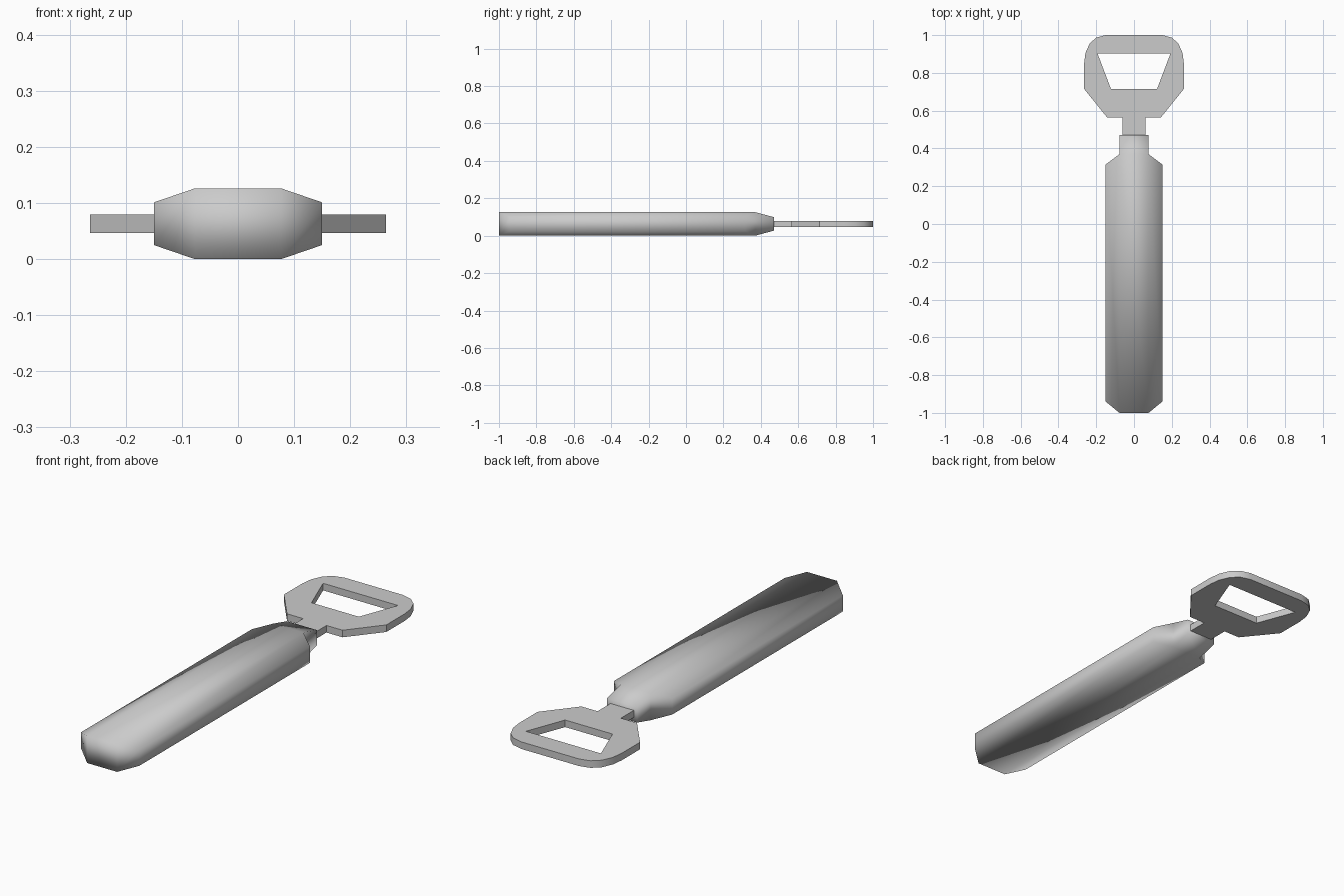
import bpy
import bmesh
from math import radians

default_cube = bpy.data.objects.get("Cube")
if default_cube:
    bpy.data.objects.remove(default_cube, do_unlink=True)

MID_Z = 0.063

steel = bpy.data.materials.new("brushed_grey")
steel.use_nodes = True
grey = (0.6, 0.6, 0.6, 1)
steel.diffuse_color = grey
steel.node_tree.nodes["Principled BSDF"].inputs["Base Color"].default_value = grey


def add_object(name, mesh):
    obj = bpy.data.objects.new(name, mesh)
    bpy.context.collection.objects.link(obj)
    mesh.materials.clear()
    mesh.materials.append(steel)
    return obj


def mirrored(points):
    """Close a half outline across the centre line."""
    return points + [(-x, y) for x, y in reversed(points)]


# Handle: chamfered octagonal grip, lofted through rings along its length
def ring(bm, edge_x, edge_z, edge_y, flat_x, flat_z, flat_y):
    corners = [(edge_x, edge_y, edge_z), (flat_x, flat_y, flat_z),
               (-flat_x, flat_y, flat_z), (-edge_x, edge_y, edge_z)]
    lower = [(x, y, -z) for x, y, z in reversed(corners)]
    return [bm.verts.new((x, y, z + MID_Z)) for x, y, z in corners + lower]


bm = bmesh.new()
front = ring(bm, 0.15, 0.038, -0.94, 0.077, 0.063, -1.0)
back = ring(bm, 0.15, 0.038, 0.315, 0.077, 0.063, 0.37)
for i in range(8):
    j = (i + 1) % 8
    bm.faces.new((front[i], front[j], back[j], back[i]))

# Blunt butt with side chamfers
bm.faces.new((front[1], front[2], front[5], front[6]))
bm.faces.new((front[0], front[1], front[6], front[7]))
bm.faces.new((front[2], front[3], front[4], front[5]))

# Narrow collar tapering towards the neck
collar = [bm.verts.new((x, 0.47, z + MID_Z)) for x, z in
          ((0.077, 0.036), (-0.077, 0.036), (-0.077, -0.036), (0.077, -0.036))]
shoulder = [back[1], back[2], back[5], back[6]]
for i in range(4):
    j = (i + 1) % 4
    bm.faces.new((shoulder[i], shoulder[j], collar[j], collar[i]))
bm.faces.new(collar)
bm.faces.new((back[0], back[1], back[6], back[7]))
bm.faces.new((back[2], back[3], back[4], back[5]))
bmesh.ops.recalc_face_normals(bm, faces=bm.faces)
for face in bm.faces:
    face.smooth = True
handle_mesh = bpy.data.meshes.new("handle")
bm.to_mesh(handle_mesh)
bm.free()
add_object("handle", handle_mesh)

# Opener head: flat plate with neck, rounded top corners and a tapered hole
outline = mirrored([(0.06, 0.46), (0.06, 0.565), (0.143, 0.565), (0.264, 0.715),
                    (0.264, 0.85), (0.257, 0.905), (0.235, 0.955),
                    (0.2, 0.987), (0.15, 1.0)])
opening = mirrored([(0.122, 0.715), (0.193, 0.902)])

bm = bmesh.new()
edges = []
for loop in (outline, opening):
    verts = [bm.verts.new((x, y, MID_Z - 0.0165)) for x, y in loop]
    edges += [bm.edges.new((v, verts[(i + 1) % len(verts)]))
              for i, v in enumerate(verts)]
bmesh.ops.triangle_fill(bm, edges=edges, use_beauty=True)
plate = bmesh.ops.extrude_face_region(bm, geom=bm.faces[:])
bmesh.ops.translate(bm, vec=(0, 0, 0.033),
                    verts=[g for g in plate["geom"] if isinstance(g, bmesh.types.BMVert)])
bmesh.ops.recalc_face_normals(bm, faces=bm.faces)
head_mesh = bpy.data.meshes.new("opener_head")
bm.to_mesh(head_mesh)
bm.free()
head = add_object("opener_head", head_mesh)
bpy.ops.object.select_all(action="DESELECT")
head.select_set(True)
bpy.context.view_layer.objects.active = head
bpy.ops.object.shade_smooth_by_angle(angle=radians(30))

*PROMPT*. If a line above includes the string "verts", pick it out.

*WRITTEN ANSWER*.
    return [bm.verts.new((x, y, z + MID_Z)) for x, y, z in corners + lower]
collar = [bm.verts.new((x, 0.47, z + MID_Z)) for x, z in
    verts = [bm.verts.new((x, y, MID_Z - 0.0165)) for x, y in loop]
    edges += [bm.edges.new((v, verts[(i + 1) % len(verts)]))
              for i, v in enumerate(verts)]
                    verts=[g for g in plate["geom"] if isinstance(g, bmesh.types.BMVert)])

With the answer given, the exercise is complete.